*Exercise:* Write every entry out again with no changes, and leave the images behind.
[Data supplied — start]
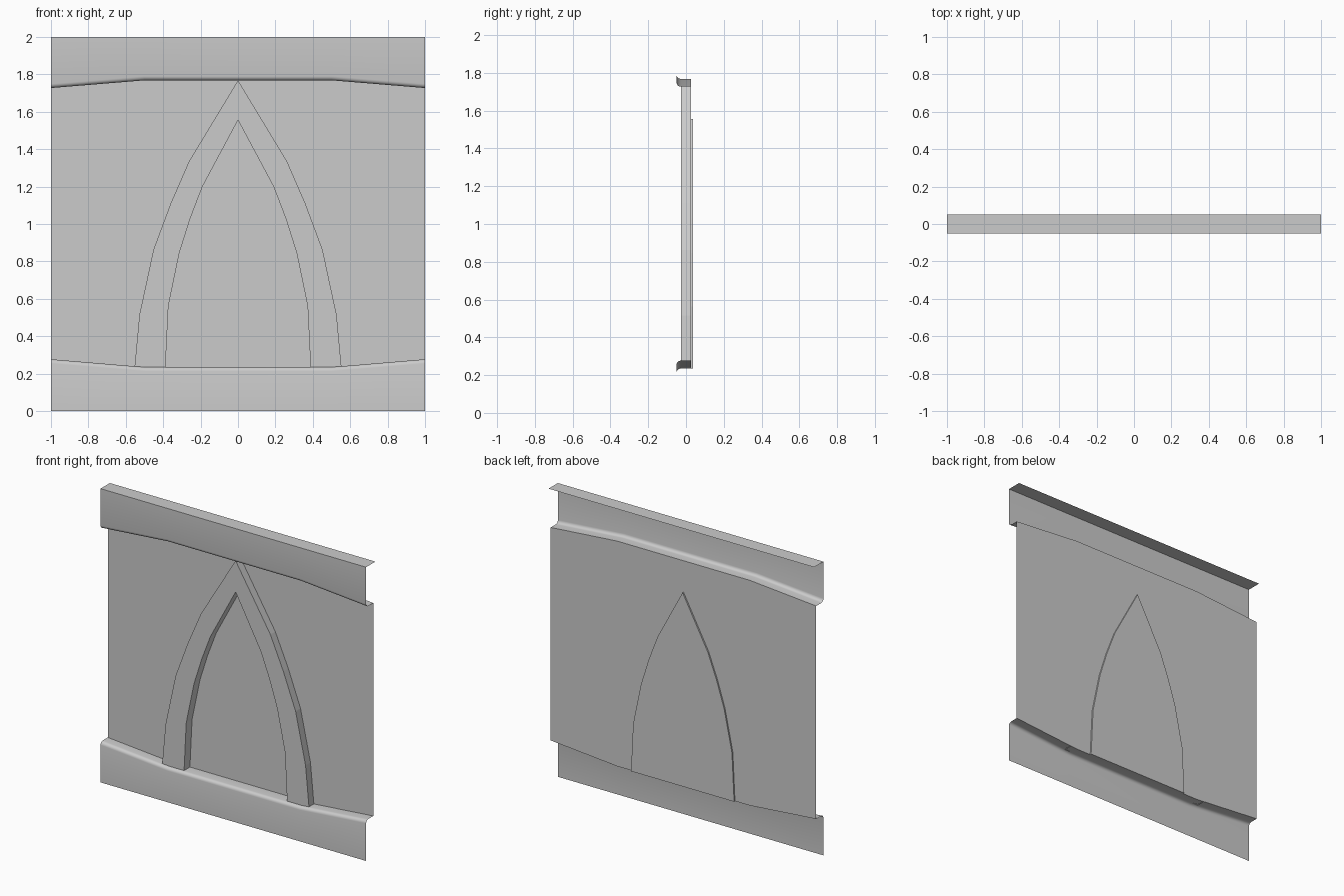
import bpy, bmesh, math
from mathutils import Vector

if "Cube" in bpy.data.objects:
    bpy.data.objects.remove(bpy.data.objects["Cube"])

FRONT, ARCH, WALL, RECESS, BACK = -0.05, -0.026, 0.027, 0.037, 0.05
XS = [-1, -0.5, 0.5, 1]
TOP_Z, BOT_Z = [1.727, 1.768, 1.768, 1.727], [0.277, 0.235, 0.235, 0.277]
# half outlines of the pointed arch (x, z), from foot to tip
OUTER = [(.553, .235), (.527, .515), (.452, .863), (.36, 1.11), (.262, 1.335), (0, 1.768)]
INNER = [(.388, .235), (.372, .563), (.313, .847), (.255, 1.03), (.19, 1.2), (0, 1.555)]


def make(name, faces, mirror=True, smooth=False):
    """faces: list of (points, direction the face should look)"""
    bm = bmesh.new()
    for pts, look in faces:
        f = bm.faces.new([bm.verts.new(p) for p in pts])
        f.normal_update()
        if f.normal.dot(Vector(look)) < 0:
            f.normal_flip()
    bmesh.ops.remove_doubles(bm, verts=bm.verts, dist=1e-5)
    me = bpy.data.meshes.new(name)
    bm.to_mesh(me)
    bm.free()
    ob = bpy.data.objects.new(name, me)
    bpy.context.collection.objects.link(ob)
    if mirror:
        ob.modifiers.new("mirror", 'MIRROR').use_axis[0] = True
    if smooth:
        bpy.context.view_layer.objects.active = ob
        ob.select_set(True)
        bpy.ops.object.shade_smooth_by_angle(angle=math.radians(35))
        ob.select_set(False)
    return ob


def flat(outline, y):
    return ([(x, y, z) for x, z in outline], (0, -1, 0))


def side(curve, y0, y1, look):
    return [([(a[0], y0, a[1]), (b[0], y0, b[1]), (b[0], y1, b[1]), (a[0], y1, a[1])], look)
            for a, b in zip(curve, curve[1:])]


def band(name, end_z, edge, s, lip):
    """Rail with a rounded edge turning back to the wall; s=+1 above, -1 below."""
    r, n = 0.022, 4
    rows = []
    for x, e in zip(XS, edge):
        row = [(x, BACK, end_z)] if lip else []
        row.append((x, FRONT, end_z))
        for i in range(n + 1):
            t = math.pi / 2 * i / n
            row.append((x, FRONT + r * (1 - math.cos(t)), e + s * r * (1 - math.sin(t))))
        row.append((x, WALL, e))
        rows.append(row)
    faces = []
    for a, b in zip(rows, rows[1:]):
        for i in range(len(a) - 1):
            look = (0, 0, 1) if lip and i == 0 else (0, -1, -s)
            faces.append(([a[i], b[i], b[i + 1], a[i + 1]], look))
    make(name, faces, mirror=False, smooth=True)


# rails
band("top_rail", 2.0, TOP_Z, 1, True)
band("bottom_rail", 0.0, BOT_Z, -1, False)

# wall with the arch opening
make("wall_panel", [flat([(0, 1.768), (.5, 1.768), (1, 1.727), (1, .277), (.5, .235)] + INNER, WALL)])

# raised arch frame
make("arch_frame", [flat(OUTER + INNER[::-1], ARCH)]
     + side(OUTER, ARCH, WALL, (1, 0, .5))
     + side(INNER, ARCH, RECESS, (-1, 0, -.5)))

# recessed panel inside the arch, with its small sill
make("arch_recess", [flat([(0, .235)] + INNER, RECESS)]
     + side([(0, .235), INNER[0]], WALL, RECESS, (0, 0, 1)))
[Data supplied — finish]
*Written response:*
import bpy, bmesh, math
from mathutils import Vector

if "Cube" in bpy.data.objects:
    bpy.data.objects.remove(bpy.data.objects["Cube"])

FRONT, ARCH, WALL, RECESS, BACK = -0.05, -0.026, 0.027, 0.037, 0.05
XS = [-1, -0.5, 0.5, 1]
TOP_Z, BOT_Z = [1.727, 1.768, 1.768, 1.727], [0.277, 0.235, 0.235, 0.277]
# half outlines of the pointed arch (x, z), from foot to tip
OUTER = [(.553, .235), (.527, .515), (.452, .863), (.36, 1.11), (.262, 1.335), (0, 1.768)]
INNER = [(.388, .235), (.372, .563), (.313, .847), (.255, 1.03), (.19, 1.2), (0, 1.555)]


def make(name, faces, mirror=True, smooth=False):
    """faces: list of (points, direction the face should look)"""
    bm = bmesh.new()
    for pts, look in faces:
        f = bm.faces.new([bm.verts.new(p) for p in pts])
        f.normal_update()
        if f.normal.dot(Vector(look)) < 0:
            f.normal_flip()
    bmesh.ops.remove_doubles(bm, verts=bm.verts, dist=1e-5)
    me = bpy.data.meshes.new(name)
    bm.to_mesh(me)
    bm.free()
    ob = bpy.data.objects.new(name, me)
    bpy.context.collection.objects.link(ob)
    if mirror:
        ob.modifiers.new("mirror", 'MIRROR').use_axis[0] = True
    if smooth:
        bpy.context.view_layer.objects.active = ob
        ob.select_set(True)
        bpy.ops.object.shade_smooth_by_angle(angle=math.radians(35))
        ob.select_set(False)
    return ob


def flat(outline, y):
    return ([(x, y, z) for x, z in outline], (0, -1, 0))


def side(curve, y0, y1, look):
    return [([(a[0], y0, a[1]), (b[0], y0, b[1]), (b[0], y1, b[1]), (a[0], y1, a[1])], look)
            for a, b in zip(curve, curve[1:])]


def band(name, end_z, edge, s, lip):
    """Rail with a rounded edge turning back to the wall; s=+1 above, -1 below."""
    r, n = 0.022, 4
    rows = []
    for x, e in zip(XS, edge):
        row = [(x, BACK, end_z)] if lip else []
        row.append((x, FRONT, end_z))
        for i in range(n + 1):
            t = math.pi / 2 * i / n
            row.append((x, FRONT + r * (1 - math.cos(t)), e + s * r * (1 - math.sin(t))))
        row.append((x, WALL, e))
        rows.append(row)
    faces = []
    for a, b in zip(rows, rows[1:]):
        for i in range(len(a) - 1):
            look = (0, 0, 1) if lip and i == 0 else (0, -1, -s)
            faces.append(([a[i], b[i], b[i + 1], a[i + 1]], look))
    make(name, faces, mirror=False, smooth=True)


# rails
band("top_rail", 2.0, TOP_Z, 1, True)
band("bottom_rail", 0.0, BOT_Z, -1, False)

# wall with the arch opening
make("wall_panel", [flat([(0, 1.768), (.5, 1.768), (1, 1.727), (1, .277), (.5, .235)] + INNER, WALL)])

# raised arch frame
make("arch_frame", [flat(OUTER + INNER[::-1], ARCH)]
     + side(OUTER, ARCH, WALL, (1, 0, .5))
     + side(INNER, ARCH, RECESS, (-1, 0, -.5)))

# recessed panel inside the arch, with its small sill
make("arch_recess", [flat([(0, .235)] + INNER, RECESS)]
     + side([(0, .235), INNER[0]], WALL, RECESS, (0, 0, 1)))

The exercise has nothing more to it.